*Problem*
Read the data, and whenever a line holds the word "depth", report that line.

*Dataset*
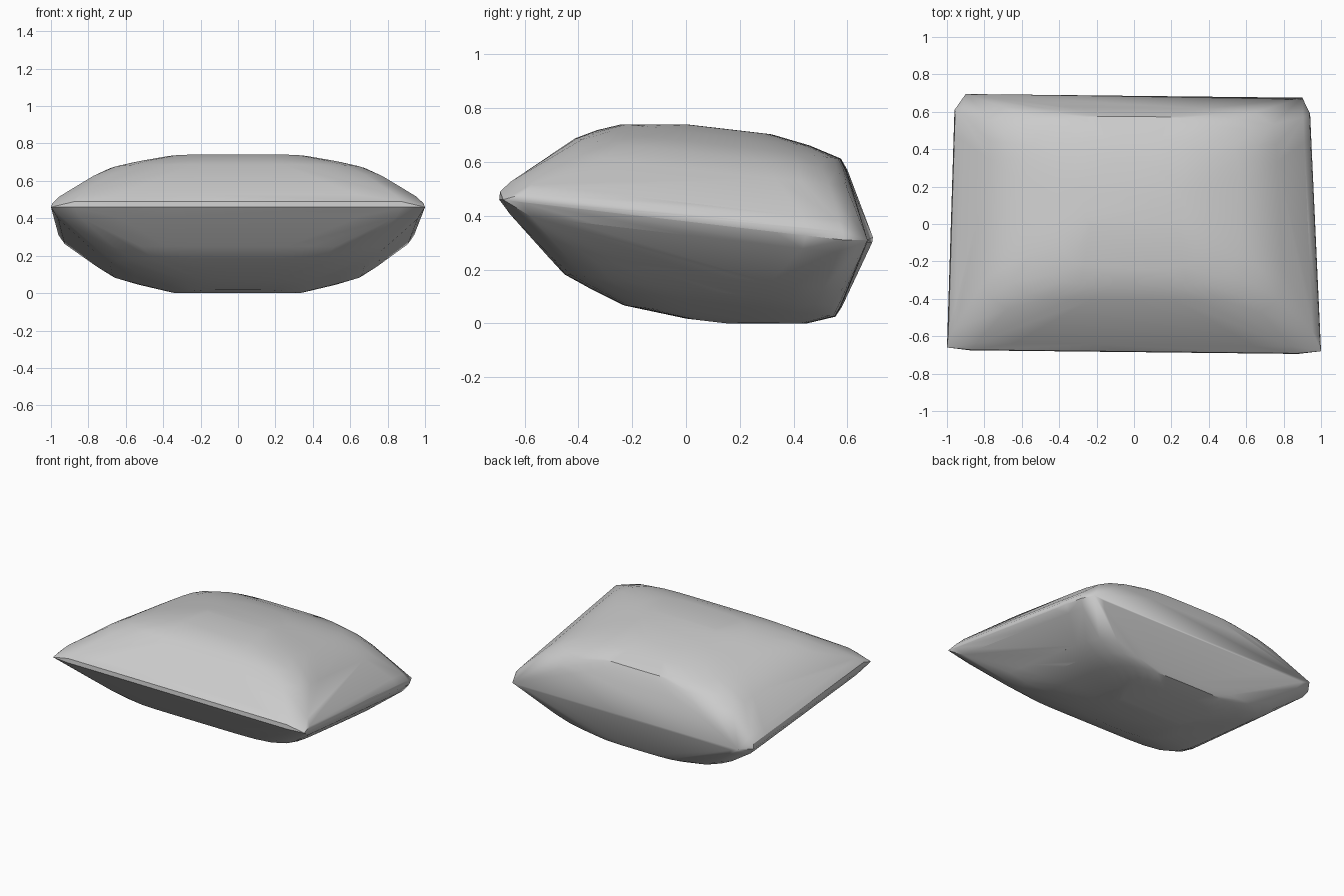
import bpy, bmesh, math

if "Cube" in bpy.data.objects:
    bpy.data.objects.remove(bpy.data.objects["Cube"])

# Levels measured from the tilted seam: height, front y, back y, half width, squareness
LEVELS = [
    (0.35, -0.06, 0.32, 0.28, 3),
    (0.325, -0.24, 0.46, 0.43, 3.5),
    (0.29, -0.33, 0.575, 0.59, 4),
    (0.25, -0.41, 0.598, 0.70, 6),
    (0.19, -0.48, 0.62, 0.80, 9),
    (0.06, -0.645, 0.66, 0.955, 30),
    (0.02, -0.682, 0.675, 0.99, 60),
    (-0.01, -0.685, 0.683, 0.995, 60),
    (-0.06, -0.645, 0.66, 0.96, 30),
    (-0.20, -0.51, 0.60, 0.78, 9),
    (-0.26, -0.45, 0.578, 0.69, 6),
    (-0.30, -0.36, 0.555, 0.57, 4),
    (-0.35, -0.23, 0.45, 0.38, 3.5),
    (-0.372, 0.0, 0.25, 0.26, 3),
]
SEGMENTS = 48


def super_point(angle, n):
    c, s = math.cos(angle), math.sin(angle)
    r = (abs(c) ** n + abs(s) ** n) ** (-1 / n)
    return c * r, s * r


# Pillow body: rounded rectangular contours wrapped in a convex skin
bm = bmesh.new()
for h, front, back, half, n in LEVELS:
    for i in range(SEGMENTS):
        u, v = super_point(2 * math.pi * (i + 0.5) / SEGMENTS, n)
        y = (front + back) / 2 + v * (back - front) / 2
        taper = 1 - (0.048 if u > 0 else 0.033) * (y + 0.68) / 1.0 * 0.95
        x = u * half * taper
        z = 0.39 - 0.117 * y + h
        bm.verts.new((x * 1.005, y - 0.011 * x, min(max(z, 0.0), 0.74)))
# Slight point on the back seam and exact corners
for x, y, z in [(-0.9, 0.695, 0.32), (0.9, 0.675, 0.31),
                (1.0, -0.68, 0.46), (-1.0, -0.66, 0.46)]:
    bm.verts.new((x, y, z))
hull = bmesh.ops.convex_hull(bm, input=bm.verts[:])
loose = [v for v in bm.verts if not v.link_faces]
bmesh.ops.delete(bm, geom=loose, context='VERTS')
bmesh.ops.recalc_face_normals(bm, faces=bm.faces[:])

mesh = bpy.data.meshes.new("pillow")
bm.to_mesh(mesh)
bm.free()
pillow = bpy.data.objects.new("pillow", mesh)
bpy.context.collection.objects.link(pillow)
bpy.context.view_layer.objects.active = pillow
pillow.select_set(True)
bpy.ops.object.shade_smooth_by_angle(angle=math.radians(30))
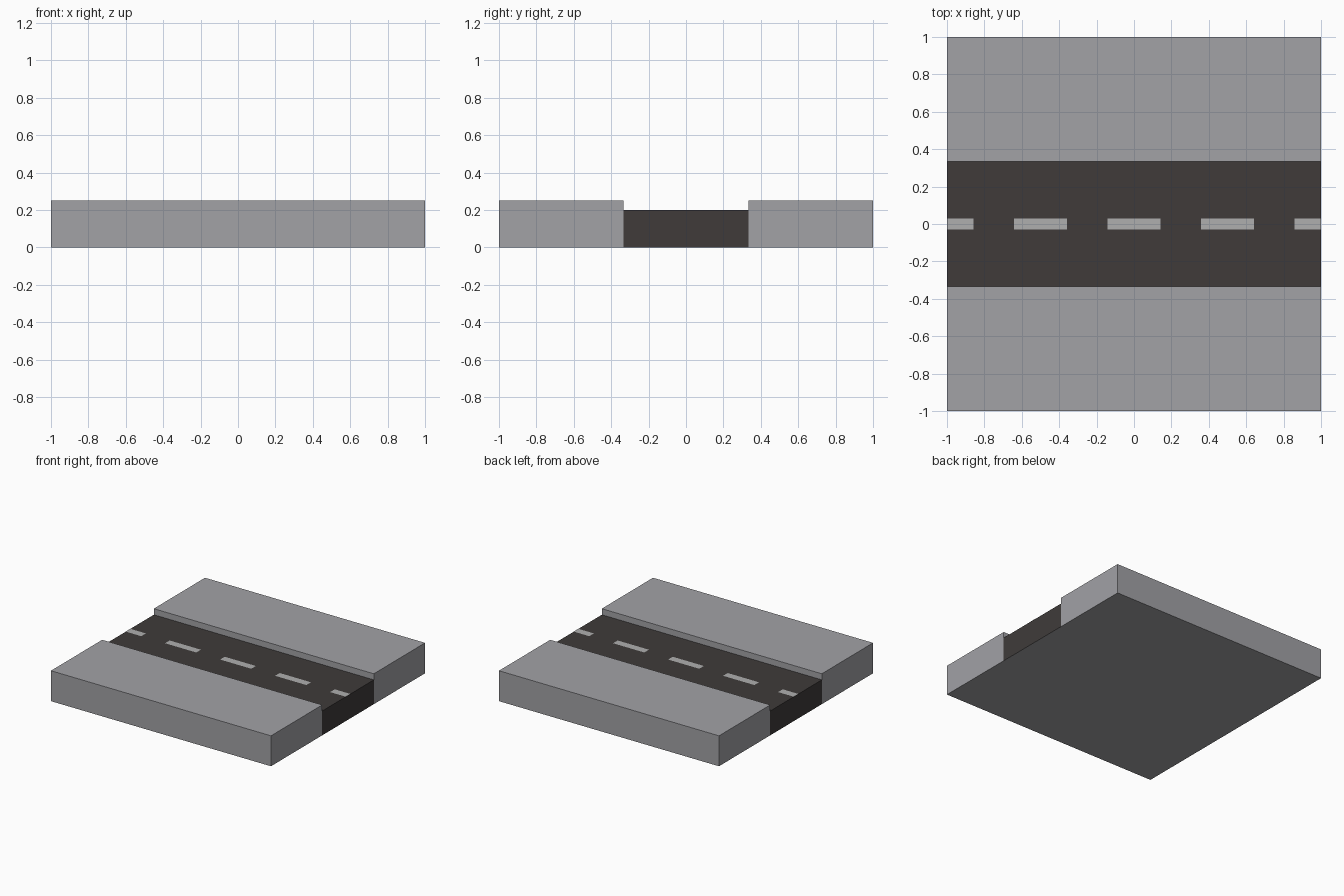
import bpy, bmesh

if "Cube" in bpy.data.objects:
    bpy.data.objects.remove(bpy.data.objects["Cube"])

CURB_Y, ROAD_Z, WALK_Z = 0.335, 0.20, 0.25


def material(name, rgb):
    m = bpy.data.materials.new(name)
    m.diffuse_color = (*rgb, 1)
    m.use_nodes = True
    m.node_tree.nodes["Principled BSDF"].inputs["Base Color"].default_value = m.diffuse_color
    return m


concrete = material("concrete", (0.36, 0.36, 0.38))
asphalt = material("asphalt", (0.05, 0.044, 0.042))
paint = material("paint", (0.43, 0.43, 0.43))


def finish(name, bm, mats):
    bmesh.ops.recalc_face_normals(bm, faces=bm.faces) if len(bm.faces) > 4 else None
    me = bpy.data.meshes.new(name)
    bm.to_mesh(me)
    bm.free()
    for m in mats:
        me.materials.append(m)
    ob = bpy.data.objects.new(name, me)
    bpy.context.collection.objects.link(ob)
    return ob


def extrude_x(name, outline, mats, skip=(), second=()):
    """Sweep a counter-clockwise (y, z) outline along x, omitting hidden sides."""
    bm = bmesh.new()
    back = [bm.verts.new((-1, y, z)) for y, z in outline]
    front = [bm.verts.new((1, y, z)) for y, z in outline]
    bm.faces.new(front)
    bm.faces.new(back[::-1])
    n = len(outline)
    for i in range(n):
        if i in skip:
            continue
        j = (i + 1) % n
        f = bm.faces.new((back[i], back[j], front[j], front[i]))
        f.material_index = 1 if i in second else 0
    return finish(name, bm, mats)


# Sidewalks: the part of the inner wall behind the road is left open
right = [(-1, 0), (-CURB_Y, 0), (-CURB_Y, ROAD_Z), (-CURB_Y, WALK_Z), (-1, WALK_Z)]
left = [(CURB_Y, ROAD_Z), (CURB_Y, 0), (1, 0), (1, WALK_Z), (CURB_Y, WALK_Z)]
extrude_x("sidewalk_front", right, [concrete], skip=(1,))
extrude_x("sidewalk_back", left, [concrete], skip=(0,))

# Road bed: dark top and ends, concrete underside
road = [(-CURB_Y, 0), (CURB_Y, 0), (CURB_Y, ROAD_Z), (-CURB_Y, ROAD_Z)]
extrude_x("road", road, [asphalt, concrete], skip=(1, 3), second=(0,))

# Dashed centre line, with half dashes at both ends
for k in range(-2, 3):
    x0, x1 = max(k * 0.5 - 0.142, -1), min(k * 0.5 + 0.142, 1)
    bm = bmesh.new()
    bm.faces.new([bm.verts.new((x, y, ROAD_Z + 0.001)) for x, y in
                  ((x0, -0.03), (x1, -0.03), (x1, 0.03), (x0, 0.03))])
    finish(f"lane_dash_{k + 3}", bm, [paint])
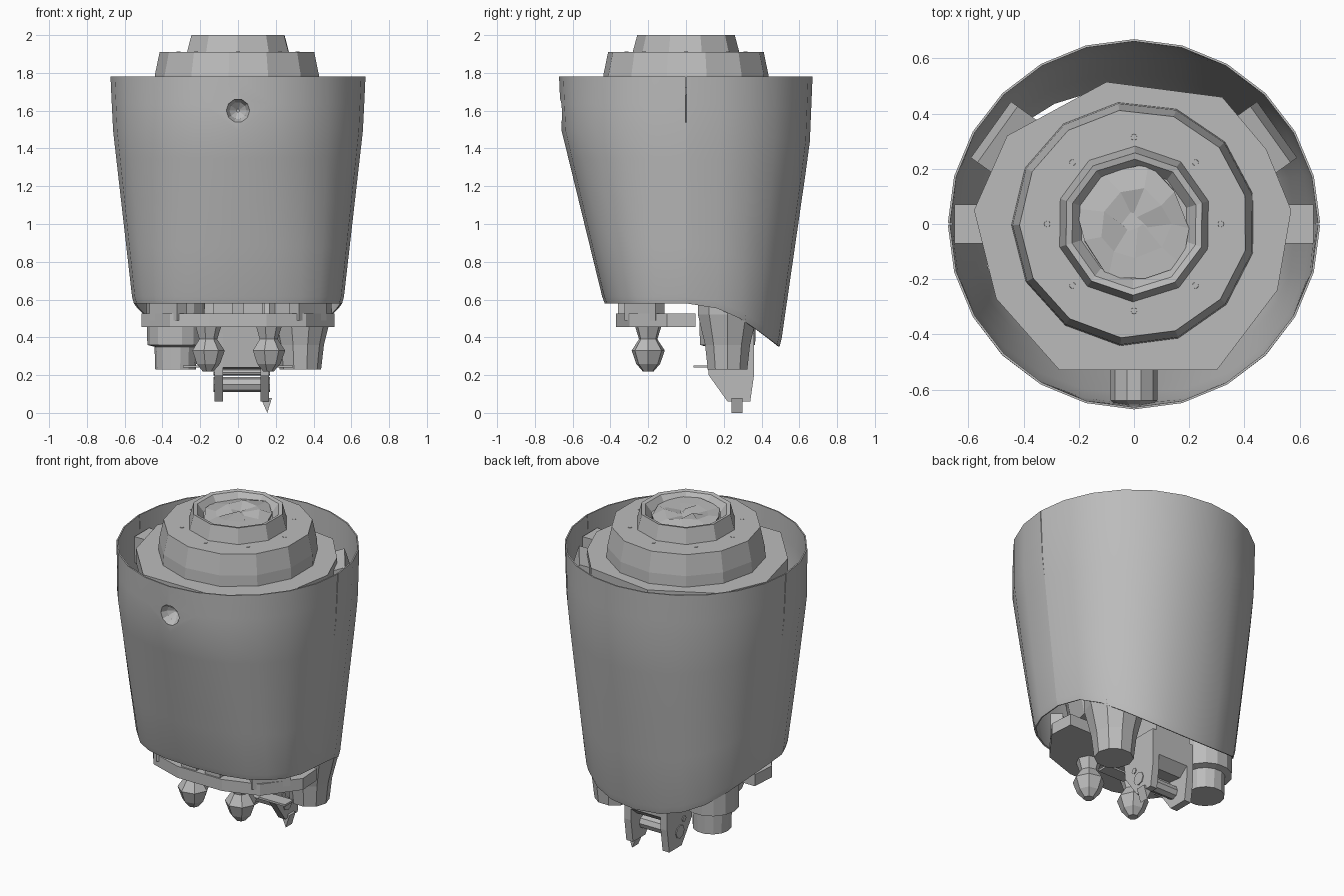
import bpy, bmesh, math, random
from mathutils import Matrix, Vector

random.seed(4)
cube = bpy.data.objects.get("Cube")
if cube:
    bpy.data.objects.remove(cube, do_unlink=True)

grey = bpy.data.materials.new("plain_grey")
grey.use_nodes = True
COLOUR = (0.5, 0.5, 0.5, 1)
grey.diffuse_color = COLOUR
grey.node_tree.nodes["Principled BSDF"].inputs["Base Color"].default_value = COLOUR


def finish(name, bm, recalc=True):
    if recalc:
        bmesh.ops.recalc_face_normals(bm, faces=bm.faces)
    mesh = bpy.data.meshes.new(name)
    bm.to_mesh(mesh)
    bm.free()
    mesh.materials.append(grey)
    ob = bpy.data.objects.new(name, mesh)
    bpy.context.collection.objects.link(ob)
    return ob


def activate(ob):
    bpy.ops.object.select_all(action='DESELECT')
    ob.select_set(True)
    bpy.context.view_layer.objects.active = ob


def smooth(ob, degrees=35):
    activate(ob)
    bpy.ops.object.shade_smooth_by_angle(angle=math.radians(degrees))


def lathe(name, profile, sides, at=(0, 0, 0), scale=(1, 1), along_y=False, turn=0.0):
    """Spin (radius, height) pairs about z; the two ends are capped."""
    bm = bmesh.new()
    rings = []
    for r, z in profile:
        angles = [2 * math.pi * i / sides + turn for i in range(sides)]
        rings.append([bm.verts.new((r * math.cos(a) * scale[0], r * math.sin(a) * scale[1], z))
                      for a in angles])
    for low, high in zip(rings, rings[1:]):
        for i in range(sides):
            k = (i + 1) % sides
            bm.faces.new((low[i], low[k], high[k], high[i]))
    bm.faces.new(rings[0][::-1])
    bm.faces.new(rings[-1])
    if along_y:
        bm.transform(Matrix.Rotation(math.pi / 2, 4, 'X'))
    bm.transform(Matrix.Translation(at))
    return finish(name, bm)


def prism(name, outline, to_point, start, end):
    """Extrude a flat outline; to_point maps (u, v, depth) to space."""
    bm = bmesh.new()
    a = [bm.verts.new(to_point(u, v, start)) for u, v in outline]
    b = [bm.verts.new(to_point(u, v, end)) for u, v in outline]
    bm.faces.new(a)
    bm.faces.new(b[::-1])
    for i in range(len(a)):
        k = (i + 1) % len(a)
        bm.faces.new((a[i], b[i], b[k], a[k]))
    return finish(name, bm)


def box(name, centre, size, turn=0.0, tilt=0.0):
    bm = bmesh.new()
    bmesh.ops.create_cube(bm, size=1)
    bm.transform(Matrix.Translation(centre) @ Matrix.Rotation(turn, 4, 'Z')
                 @ Matrix.Rotation(tilt, 4, 'X') @ Matrix.Diagonal((*size, 1)))
    return finish(name, bm)


def ramp(z, points):
    for (z0, v0), (z1, v1) in zip(points, points[1:]):
        if z <= z1:
            return v0 + (v1 - v0) * (z - z0) / (z1 - z0)
    return points[-1][1]


# Outer casing: half width, front depth and back depth by height
TOP = 1.78
WIDTH = [(0.35, 0.53), (0.58, 0.557), (1.5, 0.662), (TOP, 0.675)]
FRONT = [(0.35, 0.38), (0.58, 0.435), (1.5, 0.66), (TOP, 0.672)]
BACK = [(0.35, 0.5), (1.42, 0.655), (TOP, 0.67)]
HEM = [(0.05, 0.58), (0.2, 0.53), (0.36, 0.435), (0.5, 0.35)]


def half_shell(name, first_angle, depth, boxy, seam, steps=12):
    bm = bmesh.new()
    columns = []
    for i in range(steps + 1):
        a = first_angle + math.pi * i / steps
        c, s = math.cos(a), math.sin(a)
        hem = ramp(max(0.05, 0.5 * s), HEM)
        column = []
        for t in (0, 0.12, 0.24, 0.36, 0.55, 0.75, 0.97, 1):
            z = TOP + (hem - TOP) * t
            power = 1 - boxy * t
            shrink = 0.99 if t == 1 else 1
            x = math.copysign(abs(c) ** power, c) * ramp(z, WIDTH) * shrink
            y = math.copysign(abs(s) ** power, s) * ramp(z, depth) * shrink
            if i in (0, steps):
                y = seam * max(0, 1 - t / 0.36)
            column.append(bm.verts.new((x, y, z)))
        columns.append(column)
    for left, right in zip(columns, columns[1:]):
        for j in range(len(left) - 1):
            bm.faces.new((left[j], left[j + 1], right[j + 1], right[j]))
    ob = finish(name, bm, recalc=False)
    wall = ob.modifiers.new("wall", 'SOLIDIFY')
    wall.thickness, wall.offset = 0.008, -1
    activate(ob)
    bpy.ops.object.modifier_apply(modifier="wall")
    return ob


back_casing = half_shell("back_casing", 0, BACK, 0.14, 0.003)
front_casing = half_shell("front_casing", math.pi, FRONT, 0.26, -0.003)

# Round socket cut through the front casing
cutter = lathe("socket_cutter", [(0.062, 0.5), (0.062, 0.8)], 10, (0, 0, 1.6), along_y=True)
cutter.hide_render = True
cut = front_casing.modifiers.new("socket", 'BOOLEAN')
cut.operation, cut.object = 'DIFFERENCE', cutter
activate(front_casing)
bpy.ops.object.modifier_apply(modifier="socket")
bpy.data.objects.remove(cutter, do_unlink=True)
for casing in (back_casing, front_casing):
    smooth(casing)
lathe("front_socket", [(0.085, 0.48), (0.085, 0.64), (0.062, 0.655), (0.045, 0.62), (0.008, 0.59)],
      10, (0, 0, 1.6), along_y=True)

# Inner core, uneven shoulder plate and stepped top
lathe("inner_core", [(0.36, 0.6), (0.4, 0.8), (0.5, 1.5), (0.5, 1.68)], 14, scale=(1, 0.92))
shoulder = [(0.57, 0.05), (0.48, 0.27), (0.32, 0.46), (-0.1, 0.515), (-0.46, 0.32), (-0.58, 0.05),
            (-0.5, -0.27), (-0.27, -0.53), (0.3, -0.53), (0.52, -0.24)]
prism("shoulder_plate", shoulder, lambda u, v, d: (u, v, d), 1.64, 1.725)
lathe("upper_ring", [(0.445, 1.71), (0.44, 1.79), (0.415, 1.91)], 13, turn=0.25)
lathe("collar", [(0.285, 1.9), (0.258, 2.0), (0.235, 1.995), (0.2, 1.95)], 10, turn=0.3)

# Crumpled cap nearly filling the collar
cap = lathe("collar_cap", [(0.19, 1.94), (0.21, 1.97), (0.13, 1.985), (0.03, 1.98)], 9)
for v in cap.data.vertices:
    if v.co.z > 1.95:
        v.co += Vector((random.uniform(-0.02, 0.02), random.uniform(-0.02, 0.02),
                        random.uniform(-0.02, 0.012)))

# Bolt heads round the upper ring
for i in range(8):
    a = math.pi * i / 4
    lathe("ring_bolt", [(0.013, 1.905), (0.011, 1.912)], 8,
          (0.315 * math.cos(a), 0.315 * math.sin(a), 0))

for side in (-1, 1):
    # Brackets between core and casing
    box("side_bracket", (side * 0.595, 0.0, 1.6), (0.11, 0.14, 0.16))
    box("rear_bracket", (side * 0.46, 0.3, 1.64), (0.25, 0.12, 0.1), side * -0.95, 0.3)

    # Front feet and posts
    lathe("front_foot", [(0.03, 0.22), (0.065, 0.26), (0.09, 0.33), (0.05, 0.39), (0.075, 0.47)],
          7, (side * 0.16, -0.2, 0))
    box("base_post", (side * 0.37, -0.22, 0.56), (0.22, 0.07, 0.14), side * 0.85)
    box("front_post", (side * 0.08, -0.32, 0.56), (0.1, 0.08, 0.14))
    box("link_plate", (side * 0.2, 0.08, 0.245), (0.18, 0.08, 0.012))

# Lower motors: one stepped, one tapered
lathe("right_motor", [(0.108, 0.23), (0.112, 0.35), (0.15, 0.36), (0.155, 0.6)], 14,
      (-0.33, 0.22, 0))
lathe("left_motor", [(0.11, 0.23), (0.125, 0.36), (0.165, 0.52), (0.165, 0.6)], 10,
      (0.33, 0.22, 0))

# Base plate with chamfered front corners
corners = [(0.5, 0.05), (0.51, -0.1), (0.36, -0.3), (0.15, -0.37)]
outline = corners + [(-x, y) for x, y in reversed(corners)]
prism("base_plate", outline, lambda u, v, d: (u, v, d), 0.455, 0.525)

# Central hanging joint: block, two prongs and cross pins
prism("joint_block", [(0.08, 0.6), (0.36, 0.5), (0.36, 0.27), (0.3, 0.22), (0.12, 0.24)],
      lambda u, v, d: (d, u, v), -0.1, 0.14)
prong = [(0.1, 0.42), (0.36, 0.42), (0.36, 0.2), (0.34, 0.06), (0.22, 0.06), (0.12, 0.2)]
prism("right_prong", prong, lambda u, v, d: (d, u, v), -0.125, -0.08)
prism("left_prong", prong, lambda u, v, d: (d, u, v), 0.12, 0.165)
prism("prong_tip", [(0.12, 0.08), (0.18, 0.08), (0.155, 0.0)],
      lambda u, v, d: (u, d, v), 0.24, 0.3)
for name, y, z, thick in (("main_pin", 0.24, 0.15, 0.04), ("upper_pin", 0.2, 0.215, 0.018)):
    ring = [(y + thick * math.cos(k * math.pi / 4), z + thick * math.sin(k * math.pi / 4))
            for k in range(8)]
    prism(name, ring, lambda u, v, d: (d, u, v), -0.13, 0.17)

*Problem solution*
    """Extrude a flat outline; to_point maps (u, v, depth) to space."""
# Outer casing: half width, front depth and back depth by height
def half_shell(name, first_angle, depth, boxy, seam, steps=12):
            y = math.copysign(abs(s) ** power, s) * ramp(z, depth) * shrink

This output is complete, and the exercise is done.